Michigan charges two right-wing operatives with felonies over voter suppression scheme.
From left, Jacob Wohl and Jack Burkman in 2018. On Thursday they were charged with felonies related to voter suppression in connection with thousands of intimidating robocalls.
From left, Jacob Wohl and Jack Burkman in 2018. On Thursday they were charged with felonies related to voter suppression in connection with thousands of intimidating robocalls.Credit…Joshua Roberts/Reuters
Two right-wing political operatives were charged Thursday with a series of felonies in connection with a robocall scheme that Michigan’s attorney general said was part of a broad effort intended to intimidate minority voters from casting mail-in ballots.
The operatives, Jack Burkman and Jacob Wohl, made automated calls to around 12,000 Michigan residents in August, warning them that their personal information from mail-in ballots could be used to execute outstanding arrest warrants or by credit card companies to collect unpaid debts, the authorities said.

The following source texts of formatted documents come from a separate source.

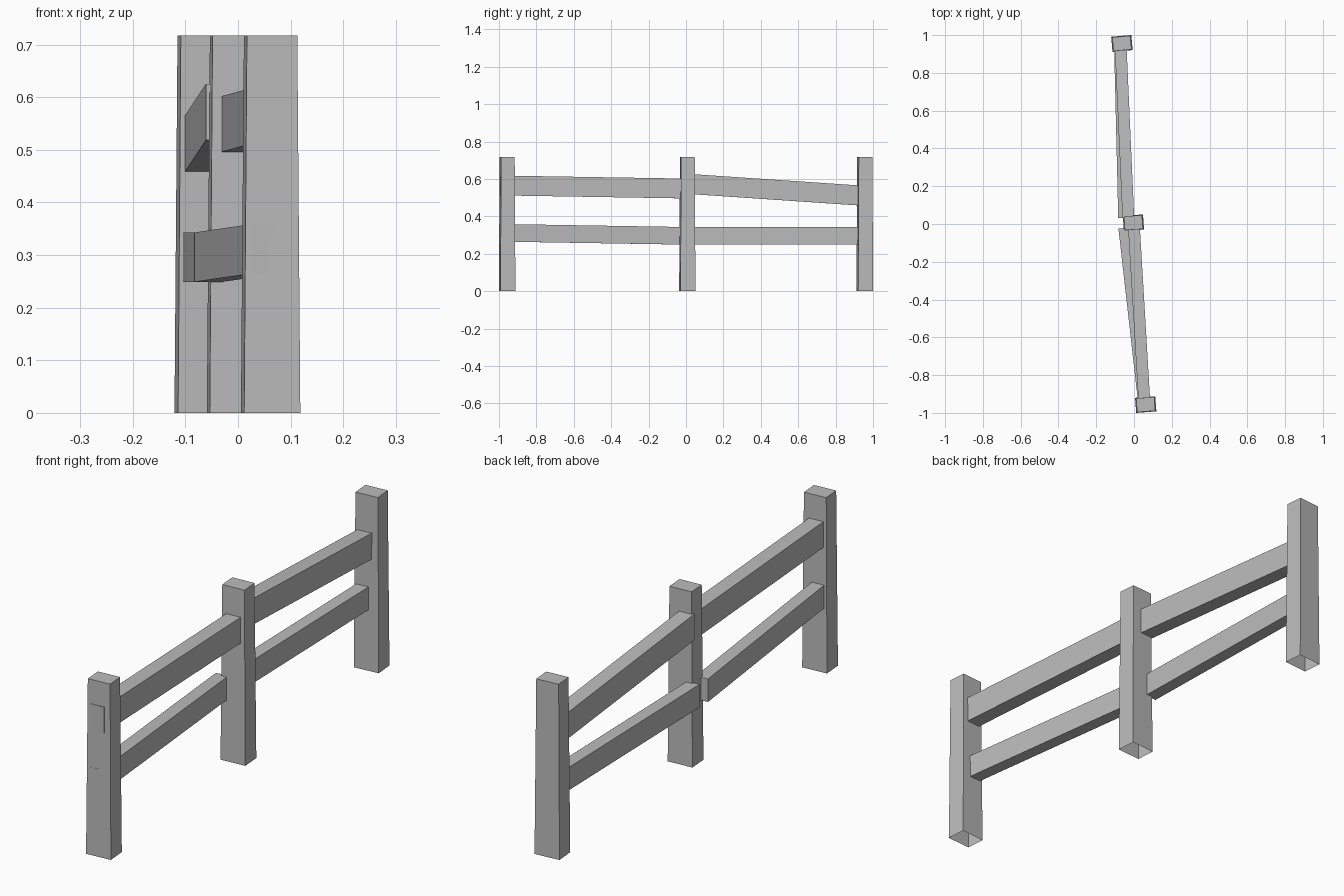
import bpy, bmesh, math
from mathutils import Matrix, Vector

if "Cube" in bpy.data.objects:
    bpy.data.objects.remove(bpy.data.objects["Cube"], do_unlink=True)

# One plain grey for the whole fence
grey = bpy.data.materials.new("weathered_grey")
grey.use_nodes = True
GREY = (0.5, 0.5, 0.5, 1)
grey.diffuse_color = GREY
grey.node_tree.nodes["Principled BSDF"].inputs["Base Color"].default_value = GREY


def finish(name, bm):
    bmesh.ops.recalc_face_normals(bm, faces=bm.faces)
    mesh = bpy.data.meshes.new(name)
    bm.to_mesh(mesh)
    bm.free()
    mesh.materials.append(grey)
    obj = bpy.data.objects.new(name, mesh)
    bpy.context.scene.collection.objects.link(obj)


def post(name, x, y, turn, height=0.717):
    """Tapered square post, open underneath."""
    bm = bmesh.new()
    bmesh.ops.create_cube(bm, size=1)
    for v in bm.verts:
        top = v.co.z > 0
        v.co.x *= 0.096 if top else 0.107
        v.co.y *= 0.073 if top else 0.08
        v.co.z = height if top else 0
    bottom = [f for f in bm.faces if f.calc_center_median().z < 0.01]
    bmesh.ops.recalc_face_normals(bm, faces=bm.faces)
    bmesh.ops.delete(bm, geom=bottom, context='FACES_ONLY')
    spin = Matrix.Rotation(math.radians(turn), 4, 'Z')
    bm.transform(Matrix.Translation((x, y, 0)) @ spin)
    finish(name, bm)


def rail(name, start, end, width, height):
    """Straight plank between two end centres, with upright ends."""
    a, b = Vector(start), Vector(end)
    run = b - a
    side = Vector((run.y, -run.x, 0)).normalized() * width
    up = Vector((0, 0, height))
    bm = bmesh.new()
    bmesh.ops.create_cube(bm, size=1)
    for v in bm.verts:
        x, y, z = v.co
        v.co = a + run * (y + 0.5) + side * x + up * z
    finish(name, bm)


# Posts
post("front_post", 0.062, -0.956, 4.5)
post("middle_post", -0.003, 0.007, 4)
post("back_post", -0.064, 0.956, 5)

# Front span
rail("front_upper_rail", (0.058, -0.9955, 0.565), (0.0, -0.02, 0.549), 0.062, 0.106)
rail("front_lower_rail", (0.054, -0.9955, 0.312), (-0.056, -0.022, 0.296), 0.053, 0.094)

# Back span
rail("back_upper_rail", (-0.03, 0.033, 0.572), (-0.071, 0.95, 0.51), 0.062, 0.107)
rail("back_lower_rail", (-0.057, 0.033, 0.296), (-0.079, 0.95, 0.296), 0.053, 0.094)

Many of the residents who were targeted live in Detroit and other cities, said Dana Nessel, Michigan’s attorney general.
The calls — believed to be among 85,000 made nationally by the operatives — also claimed that mail-in voting information could be used by the government to track people for mandatory vaccination programs, the attorney general’s office said.

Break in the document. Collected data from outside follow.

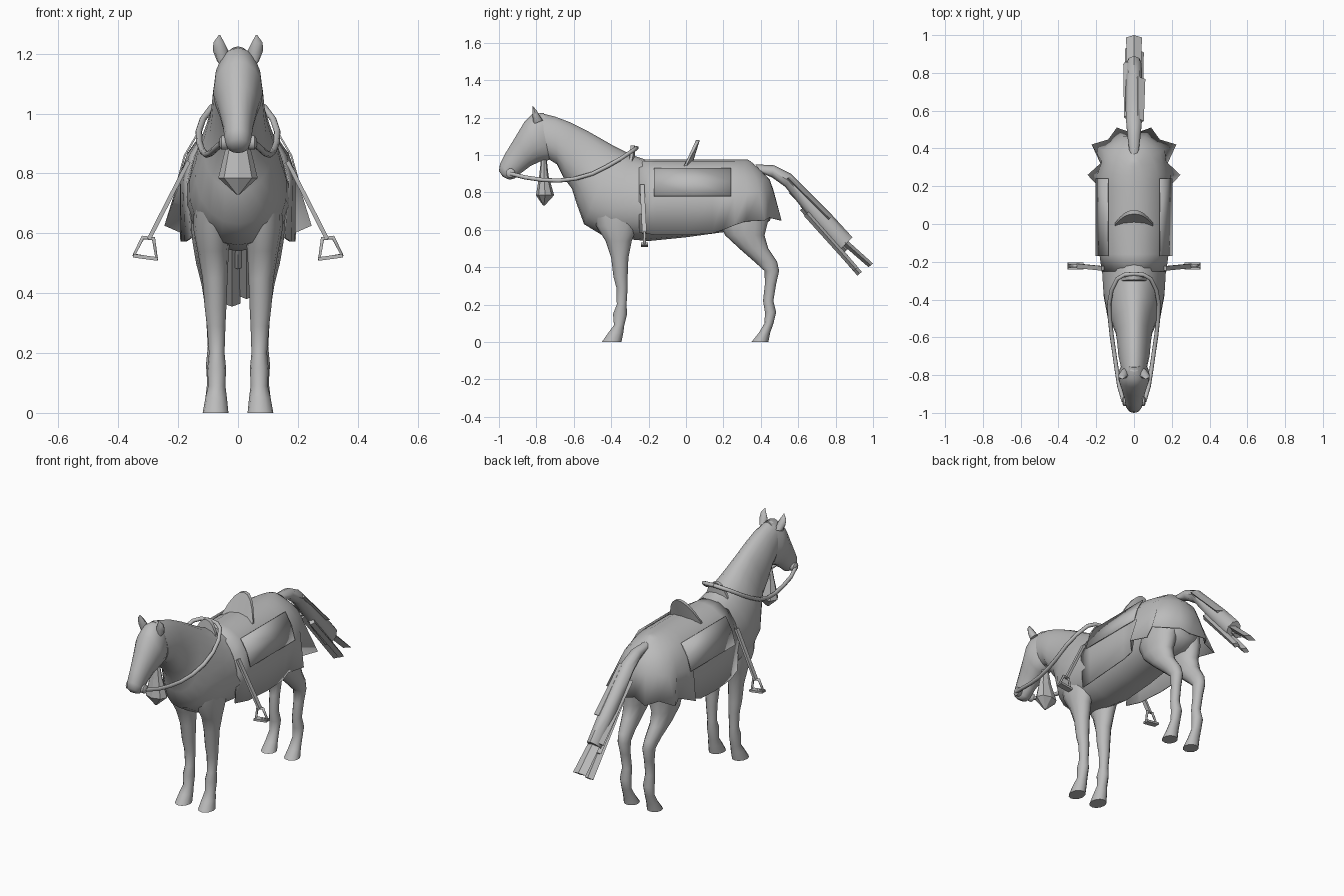
import bpy, bmesh, math
from mathutils import Vector

GREY = bpy.data.materials.new("plain_grey")
GREY.diffuse_color = (0.5, 0.5, 0.5, 1)


def finish(name, verts, faces, smooth=True, thick=0.0, angle=50):
    """Make an object from mesh data, with tidy normals and shading."""
    bm = bmesh.new()
    vs = [bm.verts.new(v) for v in verts]
    for f in faces:
        bm.faces.new([vs[i] for i in f])
    bmesh.ops.remove_doubles(bm, verts=bm.verts, dist=0.0001)
    bmesh.ops.recalc_face_normals(bm, faces=bm.faces)
    me = bpy.data.meshes.new(name)
    bm.to_mesh(me)
    bm.free()
    me.materials.append(GREY)
    ob = bpy.data.objects.new(name, me)
    bpy.context.collection.objects.link(ob)
    if thick:
        mod = ob.modifiers.new("thickness", 'SOLIDIFY')
        mod.thickness, mod.offset = thick, 0
    if smooth:
        bpy.ops.object.select_all(action='DESELECT')
        ob.select_set(True)
        bpy.context.view_layer.objects.active = ob
        bpy.ops.object.shade_smooth_by_angle(angle=math.radians(angle))
    return ob


def skin(name, rings, smooth=True, angle=50):
    """Closed skin over a row of equal rings."""
    n = len(rings[0])
    verts = [p for r in rings for p in r]
    faces = [(k * n + i, k * n + (i + 1) % n, (k + 1) * n + (i + 1) % n, (k + 1) * n + i)
             for k in range(len(rings) - 1) for i in range(n)]
    faces += [tuple(range(n)), tuple(range(len(verts) - n, len(verts)))]
    return finish(name, verts, faces, smooth, angle=angle)


def loft(name, secs, sides=16, smooth=True, skew=0.0):
    """Sections: first edge y, z, second edge y, z, half width[, centre x]."""
    rings = []
    for s in secs:
        yt, zt, yb, zb, w = s[:5]
        x = s[5] if len(s) > 5 else 0
        ring = []
        for i in range(sides):
            a = 2 * math.pi * i / sides
            c = math.cos(a)
            t = (1 + c) / 2
            ring.append((x + w * math.sin(a) * (1 - skew * c), yb + (yt - yb) * t, zb + (zt - zb) * t))
        rings.append(ring)
    return skin(name, rings, smooth)


def sheet(name, rows, smooth=True, thick=0.006, angle=40):
    """Thin cloth through a grid of points."""
    n = len(rows[0])
    faces = [(k * n + i, k * n + i + 1, (k + 1) * n + i + 1, (k + 1) * n + i)
             for k in range(len(rows) - 1) for i in range(n - 1)]
    return finish(name, [p for r in rows for p in r], faces, smooth, thick, angle)


def tube(name, pts, r, sides=8, closed=False):
    """Round cord along a path."""
    cu = bpy.data.curves.new(name, 'CURVE')
    cu.dimensions, cu.bevel_depth, cu.bevel_resolution = '3D', r, sides // 4
    cu.use_fill_caps = True
    sp = cu.splines.new('POLY')
    sp.points.add(len(pts) - 1)
    for p, q in zip(sp.points, pts):
        p.co = (*q, 1)
    sp.use_cyclic_u = closed
    cu.materials.append(GREY)
    ob = bpy.data.objects.new(name, cu)
    bpy.context.collection.objects.link(ob)


def mirrored(row):
    """Half row ending at the middle -> full row."""
    return row + [(-x, y, z) for x, y, z in reversed(row[:-1])]


# Torso and neck
loft("torso_and_neck", [
    (.45, .82, .46, .74, .04), (.41, .88, .45, .65, .10), (.34, .938, .39, .60, .145),
    (.2, .955, .22, .59, .165), (0, .958, 0, .56, .175), (-.2, .97, -.2, .54, .172),
    (-.29, 1.0, -.43, .56, .162), (-.38, 1.045, -.545, .63, .142), (-.45, 1.085, -.585, .74, .115),
    (-.53, 1.13, -.61, .82, .096), (-.62, 1.175, -.655, .88, .088), (-.70, 1.205, -.69, .95, .083),
    (-.78, 1.225, -.73, .975, .07)], sides=20, skew=.14)

# Head
loft("head", [
    (-.76, 1.225, -.69, 1.0, .055), (-.82, 1.22, -.74, .97, .08), (-.865, 1.175, -.78, .965, .083),
    (-.91, 1.10, -.83, .942, .066), (-.965, 1.01, -.88, .905, .05), (-.995, .95, -.915, .875, .045),
    (-1.0, .915, -.94, .868, .037), (-.98, .885, -.955, .872, .02)])

# Legs: height, front y, back y, half width, centre x
FORE = [(0, -.45, -.345, .043, .075), (.05, -.415, -.335, .036, .073), (.09, -.385, -.33, .029, .071),
        (.15, -.39, -.315, .031, .071), (.2, -.37, -.318, .026, .071), (.29, -.372, -.312, .031, .073),
        (.35, -.388, -.312, .036, .075), (.45, -.40, -.308, .042, .077), (.54, -.43, -.29, .052, .083),
        (.62, -.48, -.26, .065, .085), (.72, -.50, -.25, .06, .085)]
HIND = [(0, .35, .44, .042, .075), (.05, .39, .45, .034, .075), (.1, .42, .468, .028, .075),
        (.16, .422, .482, .032, .075), (.22, .412, .467, .026, .075), (.31, .422, .482, .028, .078),
        (.38, .42, .498, .034, .08), (.43, .365, .487, .038, .084), (.5, .285, .44, .05, .09),
        (.57, .21, .42, .062, .09), (.65, .17, .44, .075, .085), (.75, .18, .44, .07, .08)]
for side, s in (("left", 1), ("right", -1)):
    for name, rows in (("front_leg", FORE), ("hind_leg", HIND)):
        loft(f"{name}_{side}", [(a, z, b, z, w, s * x) for z, a, b, w, x in rows], 12)

    # Ears
    loft(f"ear_{side}", [(-.815, 1.165, -.765, 1.185, .018, s * .052),
                         (-.82, 1.205, -.785, 1.215, .026, s * .058),
                         (-.822, 1.235, -.80, 1.24, .018, s * .064),
                         (-.822, 1.263, -.82, 1.263, .002, s * .062)], sides=8)

    # Saddle flap
    sheet(f"saddle_flap_{side}", [[(s * x, y, z) for x, z in ((.137, .93), (.178, .86), (.2, .78))]
                                  for y in (-.17, .04, .24)], True, .006)

    # Stirrup leather, frame and tread
    a, b = Vector((s * .165, -.235, .84)), Vector((s * .298, -.222, .58))
    sheet(f"stirrup_strap_{side}", [[p + Vector((0, d, 0)) for d in (-.012, .012)] for p in (a, b)],
          False, .014)
    tube(f"stirrup_frame_{side}", [(s * x, -.222, z) for x, z in
                                   ((.282, .582), (.318, .586), (.347, .528), (.272, .515))], .008, 4, True)
    sheet(f"stirrup_tread_{side}", [[(s * .268, y, .514), (s * .35, y, .525)] for y in (-.24, -.204)],
          False, .012)

    # Bit ring and rein
    ring = []
    for x, r in ((.025, .015), (.035, .025), (.055, .025), (.062, .014)):
        ring.append([(s * x, -.938 + r * math.cos(k * math.pi / 5), .903 + r * math.sin(k * math.pi / 5))
                     for k in range(10)])
    skin(f"bit_ring_{side}", ring)
    tube(f"rein_{side}", [(s * x, y, z) for x, y, z in (
        (.055, -.938, .90), (.078, -.86, .88), (.092, -.77, .867), (.105, -.68, .863),
        (.118, -.59, .874), (.128, -.50, .90), (.131, -.42, .94), (.118, -.35, .98),
        (.088, -.29, 1.02), (.05, -.268, 1.034), (0, -.264, 1.038))], .011)

# Blanket over the barrel, running into pleated cloth round the rump
hem = [(.155, -.25, .585), (.175, -.16, .572), (.188, 0, .572), (.19, .14, .58),
       (.185, .20, .60), (.243, .26, .625), (.175, .32, .645), (.222, .42, .65),
       (.135, .445, .665), (.09, .508, .65), (0, .475, .665)]
mid = [(.168, -.25, .78), (.18, -.16, .78), (.19, 0, .78), (.19, .14, .78),
       (.186, .20, .78), (.192, .26, .79), (.168, .33, .80), (.160, .39, .80),
       (.112, .425, .81), (.06, .462, .81), (0, .465, .81)]
high = [(.10, -.25, .925), (.12, -.16, .925), (.125, 0, .925), (.125, .14, .925),
        (.125, .20, .925), (.12, .26, .925), (.11, .31, .92), (.09, .355, .915),
        (.065, .385, .91), (.035, .405, .905), (0, .41, .905)]


def between(a, b, f):
    """Row part way from one to the other, bulged outward."""
    out = []
    for p, q in zip(a, b):
        x, y, z = Vector(p).lerp(Vector(q), f)
        out.append((x * 1.07, y + max(0, y - .3) * .06, z + .008))
    return out


shoulder = between(mid, high, .5)
crown = [(x * .45, min(y, .25 + (y - .25) * .6), .962 if y > .3 else .964) for x, y, z in high]
ridge = [(0, min(y, .25 + (y - .25) * .5), .972) for x, y, z in high]
sheet("blanket", [mirrored(r) for r in (hem, mid, shoulder, high, crown, ridge)], angle=55)


# Saddle cantle and pommel: arched plates
def arch(name, width, y0, z0, lean, height, depth, bow, drop):
    rings = []
    for i in range(9):
        u = -1 + i / 4
        h = height * (1 - abs(u) ** 2.2) + .012
        y = y0 + bow * (1 - u * u)
        zb = z0 - drop * u * u
        d = depth * (1 - .5 * u * u)
        k = lean * h / height
        rings.append([(u * width, y, zb), (u * width, y + d, zb),
                      (u * width, y + d * .8 + k, zb + h), (u * width, y + d * .2 + k, zb + h)])
    skin(name, rings, True, 35)


arch("saddle_cantle", .1, -.012, .952, .042, .115, .034, .012, .012)
arch("saddle_pommel", .078, -.308, .955, .005, .085, .036, 0, .02)

# Hanging tassel under the throat
loft("throat_tassel", [(-.775, .98, -.745, .98, .02), (-.785, .89, -.735, .89, .04),
                       (-.802, .785, -.705, .785, .066), (-.765, .73, -.755, .73, .006)],
     sides=8, smooth=False)

# Tail core and loose flat locks
loft("tail", [(.37, .95, .41, .90, .025), (.47, .945, .46, .88, .035), (.56, .90, .53, .83, .042),
              (.66, .80, .61, .73, .045), (.78, .68, .71, .60, .045), (.89, .56, .81, .48, .04)], sides=8)
LOCKS = [(.02, .04, .56, .89, .78, .67), (-.02, .03, .64, .75, .87, .50), (0, .042, .70, .69, 1.0, .42),
         (-.02, .028, .64, .73, .94, .375), (.028, .024, .66, .70, .92, .40), (-.035, .022, .58, .82, .86, .55)]
for i, (x, w, ya, za, yb, zb) in enumerate(LOCKS):
    loft(f"tail_lock_{i}", [(ya, za, ya - .03, za - .025, w * .8, x),
                            (yb, zb, yb - .024, zb - .02, w, x)], sides=4, smooth=False)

Both men have drawn attention for their efforts to smear opponents of President Trump.
“This effort specifically targeted minority voters in an attempt to deter them from voting in the November election,” Ms. Nessel said in a statement. “We’re all well aware of the frustrations caused by the millions of nuisance robocalls flooding our cellphones and landlines each day, but this particular message poses grave consequences for our democracy and the principles upon which it was built. Michigan voters are entitled to a full, free and fair election in November and my office will not hesitate to pursue those who jeopardize that.”
Mr. Burkman, 54, of Arlington, Va., and Mr. Wohl, 22, of Los Angeles, were each charged with intimidating voters, conspiracy to intimidate voters, using a computer to intimidate voters and conspiracy to use a computer to intimidate voters, according to a criminal complaint.
Mr. Burkman, who is well known for peddling right-wing conspiracy theories and who has tried to smear public figures that included the special counsel Robert S. Mueller III with fabricated sexual misconduct allegations, did not immediately respond to a request for comment.
Efforts to reach Mr. Wohl, who has contributed to The Gateway Pundit, a right-wing news site, were unsuccessful. Mr. Wohl’s Twitter account was suspended. Mr. Wohl was charged last month with a felony in California related to the sale of a security, according to court documents.
It was not immediately clear if Mr. Burkman, a lawyer, and Mr. Wohl would face charges in other states to which they had made robocalls. Those included New York, Pennsylvania, Ohio and Illinois, the authorities said.
The allegations that the two operatives tried to prevent voters of color from casting mail-in ballots came just days after Mr. Trump again sought to discredit mail-in voting during Tuesday night’s debate, saying it was rife with fraud.
Tens of millions of voters are expected to use mail-in ballots to avoid voting in person because of the coronavirus pandemic.
— Neil Vigdor